The pension funds added their voices to a growing clamor among News Corp. shareholders for the ouster of Murdoch and his sons James and Lachlan from the board after a phone hacking scandal in Britain.

The California Public Employees' Retirement System (Calpers), the nation's biggest public pension fund, said on its website that it will vote against the reelection of the three Murdochs as well as two other board members at the annual general meeting scheduled Friday.

Calpers also said it supports separating the posts of chairman and chief executive; Murdoch currently holds both.

The California State Teachers' Retirement System (CalSTRS) opposes the reelection of all the News Corp. board members, and supports separating the posts, a spokesman told AFP in an email.

Calpers owns approximately 1.45 million Class B shares with voting rights. CalSTRS has about 6.1 million non-voting Class A shares and 35,200 Class B shares.

The shareholder revolt gained steam after a July phone hacking scandal blew up in Britain, forcing News Corp. to close its British tabloid, 168-year-old News of the World.

But given that founder Murdoch, chief executive of the media empire, and his family control about 40 percent of the shares, and billionaire Saudi Prince Alwaleed bin Talal, who supports them, owns an additional 7.0 percent, calls from disgruntled shareholders likely will be rejected.

The shareholders meeting at Fox Studios in Los Angeles promises to be stormy. The biggest US proxy advisory firm, ISS's Proxy Advisory Services, recommended last week that shareholders vote against 13 of the board's 15 members, including the Murdochs.

In addition, ISS said shareholders should take aim against Rupert Murdoch's unusually high pay: an annual base salary of $8.1 million, plus a $12.5 million bonus in the 2011 fiscal year that ended in June.

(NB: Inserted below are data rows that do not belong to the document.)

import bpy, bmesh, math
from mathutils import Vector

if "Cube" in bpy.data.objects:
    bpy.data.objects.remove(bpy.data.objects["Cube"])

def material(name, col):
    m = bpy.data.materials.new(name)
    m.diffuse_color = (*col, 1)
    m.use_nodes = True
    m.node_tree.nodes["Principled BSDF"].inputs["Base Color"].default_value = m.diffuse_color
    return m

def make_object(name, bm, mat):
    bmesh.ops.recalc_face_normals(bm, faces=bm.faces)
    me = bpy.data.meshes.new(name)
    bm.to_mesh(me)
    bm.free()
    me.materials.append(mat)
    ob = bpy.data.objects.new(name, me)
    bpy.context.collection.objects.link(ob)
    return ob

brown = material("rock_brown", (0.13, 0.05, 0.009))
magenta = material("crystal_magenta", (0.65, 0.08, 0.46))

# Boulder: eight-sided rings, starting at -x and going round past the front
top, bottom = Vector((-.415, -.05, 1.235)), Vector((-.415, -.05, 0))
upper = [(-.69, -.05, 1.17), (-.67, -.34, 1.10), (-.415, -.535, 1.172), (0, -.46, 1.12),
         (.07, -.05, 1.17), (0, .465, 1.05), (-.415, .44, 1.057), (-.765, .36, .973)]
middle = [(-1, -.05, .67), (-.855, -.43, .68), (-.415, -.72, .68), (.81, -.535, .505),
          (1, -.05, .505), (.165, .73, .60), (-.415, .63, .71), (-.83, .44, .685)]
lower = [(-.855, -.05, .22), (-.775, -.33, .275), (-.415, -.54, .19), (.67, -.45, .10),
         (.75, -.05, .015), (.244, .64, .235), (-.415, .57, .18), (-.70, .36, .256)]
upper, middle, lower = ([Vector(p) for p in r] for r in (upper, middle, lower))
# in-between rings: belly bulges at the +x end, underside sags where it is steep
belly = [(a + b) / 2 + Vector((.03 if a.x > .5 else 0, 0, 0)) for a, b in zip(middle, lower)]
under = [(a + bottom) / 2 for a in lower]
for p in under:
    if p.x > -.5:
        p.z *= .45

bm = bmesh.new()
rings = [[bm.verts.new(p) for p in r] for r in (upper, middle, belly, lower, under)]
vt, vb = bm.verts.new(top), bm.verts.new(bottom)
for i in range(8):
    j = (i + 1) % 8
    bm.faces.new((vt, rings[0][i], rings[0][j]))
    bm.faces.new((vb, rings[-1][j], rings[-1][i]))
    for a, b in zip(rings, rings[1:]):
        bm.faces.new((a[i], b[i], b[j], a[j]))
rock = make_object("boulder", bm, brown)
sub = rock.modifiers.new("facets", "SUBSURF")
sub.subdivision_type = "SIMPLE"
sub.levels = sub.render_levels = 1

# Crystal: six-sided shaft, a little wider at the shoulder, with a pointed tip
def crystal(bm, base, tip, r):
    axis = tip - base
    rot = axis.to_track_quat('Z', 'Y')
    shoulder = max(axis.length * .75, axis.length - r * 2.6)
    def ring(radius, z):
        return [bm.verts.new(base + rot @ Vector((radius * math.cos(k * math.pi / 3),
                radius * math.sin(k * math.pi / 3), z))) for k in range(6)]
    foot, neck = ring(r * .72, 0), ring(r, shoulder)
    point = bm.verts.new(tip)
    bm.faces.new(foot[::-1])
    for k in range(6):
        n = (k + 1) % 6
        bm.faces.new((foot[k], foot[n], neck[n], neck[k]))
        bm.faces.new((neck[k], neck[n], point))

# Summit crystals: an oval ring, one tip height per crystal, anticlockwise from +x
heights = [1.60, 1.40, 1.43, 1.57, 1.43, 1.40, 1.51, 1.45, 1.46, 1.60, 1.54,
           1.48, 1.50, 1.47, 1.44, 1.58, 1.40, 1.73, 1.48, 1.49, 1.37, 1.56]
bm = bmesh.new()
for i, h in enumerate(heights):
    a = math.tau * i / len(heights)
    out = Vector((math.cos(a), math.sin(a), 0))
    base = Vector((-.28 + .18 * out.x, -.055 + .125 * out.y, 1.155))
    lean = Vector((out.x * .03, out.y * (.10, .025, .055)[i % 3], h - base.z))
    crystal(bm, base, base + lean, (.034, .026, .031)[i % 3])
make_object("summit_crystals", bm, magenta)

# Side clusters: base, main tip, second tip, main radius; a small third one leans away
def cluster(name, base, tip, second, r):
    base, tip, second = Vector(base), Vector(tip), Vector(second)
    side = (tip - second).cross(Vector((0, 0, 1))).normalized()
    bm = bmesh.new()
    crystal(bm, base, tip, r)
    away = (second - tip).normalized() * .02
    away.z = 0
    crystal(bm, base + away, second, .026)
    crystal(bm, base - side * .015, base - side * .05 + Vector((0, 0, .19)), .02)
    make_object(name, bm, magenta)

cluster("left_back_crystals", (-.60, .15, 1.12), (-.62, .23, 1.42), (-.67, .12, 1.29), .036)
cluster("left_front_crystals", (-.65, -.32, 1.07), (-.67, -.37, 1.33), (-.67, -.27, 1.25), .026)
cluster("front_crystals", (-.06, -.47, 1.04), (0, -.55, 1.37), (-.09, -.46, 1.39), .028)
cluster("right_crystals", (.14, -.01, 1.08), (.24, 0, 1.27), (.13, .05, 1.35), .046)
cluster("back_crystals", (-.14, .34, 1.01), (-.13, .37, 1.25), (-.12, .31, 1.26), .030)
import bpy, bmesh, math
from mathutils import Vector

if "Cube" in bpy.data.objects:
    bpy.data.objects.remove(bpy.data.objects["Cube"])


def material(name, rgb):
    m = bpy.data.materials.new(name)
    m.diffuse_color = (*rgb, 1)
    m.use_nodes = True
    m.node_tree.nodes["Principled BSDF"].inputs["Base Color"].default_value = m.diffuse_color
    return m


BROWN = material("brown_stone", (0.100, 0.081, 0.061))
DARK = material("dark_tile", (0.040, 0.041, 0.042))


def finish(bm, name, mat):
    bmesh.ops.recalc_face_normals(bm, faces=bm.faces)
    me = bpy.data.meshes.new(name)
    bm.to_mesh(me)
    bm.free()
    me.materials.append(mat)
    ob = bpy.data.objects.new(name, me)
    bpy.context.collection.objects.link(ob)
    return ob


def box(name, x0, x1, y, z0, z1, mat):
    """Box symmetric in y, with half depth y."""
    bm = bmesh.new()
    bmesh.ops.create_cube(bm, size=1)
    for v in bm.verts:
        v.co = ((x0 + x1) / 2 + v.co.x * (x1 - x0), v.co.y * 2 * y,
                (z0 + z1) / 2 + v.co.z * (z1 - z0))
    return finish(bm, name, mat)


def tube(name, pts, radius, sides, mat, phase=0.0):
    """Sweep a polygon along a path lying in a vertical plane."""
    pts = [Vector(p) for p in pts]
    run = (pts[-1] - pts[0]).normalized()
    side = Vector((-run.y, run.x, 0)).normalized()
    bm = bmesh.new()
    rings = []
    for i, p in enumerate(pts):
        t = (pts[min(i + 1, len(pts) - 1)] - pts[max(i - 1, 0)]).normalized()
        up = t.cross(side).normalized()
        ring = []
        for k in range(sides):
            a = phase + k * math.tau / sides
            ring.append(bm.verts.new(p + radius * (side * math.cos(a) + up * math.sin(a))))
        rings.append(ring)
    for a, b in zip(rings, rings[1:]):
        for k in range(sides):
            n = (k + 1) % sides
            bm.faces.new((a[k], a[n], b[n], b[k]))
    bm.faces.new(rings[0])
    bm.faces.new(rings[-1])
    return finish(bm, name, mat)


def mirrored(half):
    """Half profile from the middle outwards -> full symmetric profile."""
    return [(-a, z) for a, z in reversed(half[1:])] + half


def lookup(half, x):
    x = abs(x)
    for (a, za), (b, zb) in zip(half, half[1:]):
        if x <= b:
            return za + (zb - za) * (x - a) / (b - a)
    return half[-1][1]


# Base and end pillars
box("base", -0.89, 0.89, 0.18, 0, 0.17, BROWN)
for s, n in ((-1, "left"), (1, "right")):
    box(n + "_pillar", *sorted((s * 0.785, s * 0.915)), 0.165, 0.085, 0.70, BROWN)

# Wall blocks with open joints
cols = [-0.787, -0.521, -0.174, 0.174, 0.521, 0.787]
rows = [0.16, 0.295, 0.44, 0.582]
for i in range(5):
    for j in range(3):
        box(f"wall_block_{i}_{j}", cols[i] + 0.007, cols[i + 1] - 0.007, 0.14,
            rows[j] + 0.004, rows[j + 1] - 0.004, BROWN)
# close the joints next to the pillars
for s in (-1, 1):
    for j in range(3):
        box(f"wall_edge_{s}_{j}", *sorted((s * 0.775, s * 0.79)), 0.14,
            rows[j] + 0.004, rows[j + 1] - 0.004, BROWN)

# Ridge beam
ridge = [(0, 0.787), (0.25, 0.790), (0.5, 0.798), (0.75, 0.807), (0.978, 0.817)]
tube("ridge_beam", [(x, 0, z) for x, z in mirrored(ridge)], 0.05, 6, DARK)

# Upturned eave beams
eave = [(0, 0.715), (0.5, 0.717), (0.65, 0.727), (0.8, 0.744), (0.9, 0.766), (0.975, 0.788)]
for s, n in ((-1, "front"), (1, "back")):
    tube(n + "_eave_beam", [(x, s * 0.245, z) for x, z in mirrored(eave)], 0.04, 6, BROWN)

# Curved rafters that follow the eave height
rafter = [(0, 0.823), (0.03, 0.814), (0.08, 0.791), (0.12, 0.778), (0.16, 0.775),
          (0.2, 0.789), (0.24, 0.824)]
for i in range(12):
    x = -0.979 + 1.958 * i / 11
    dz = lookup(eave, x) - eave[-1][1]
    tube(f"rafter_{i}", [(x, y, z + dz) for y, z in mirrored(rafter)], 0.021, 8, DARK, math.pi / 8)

Pension funds in Britain and Australia also have urged a shakeup at the company after the phone hacking scandal tarnished News Corp.'s reputation and eroded share value.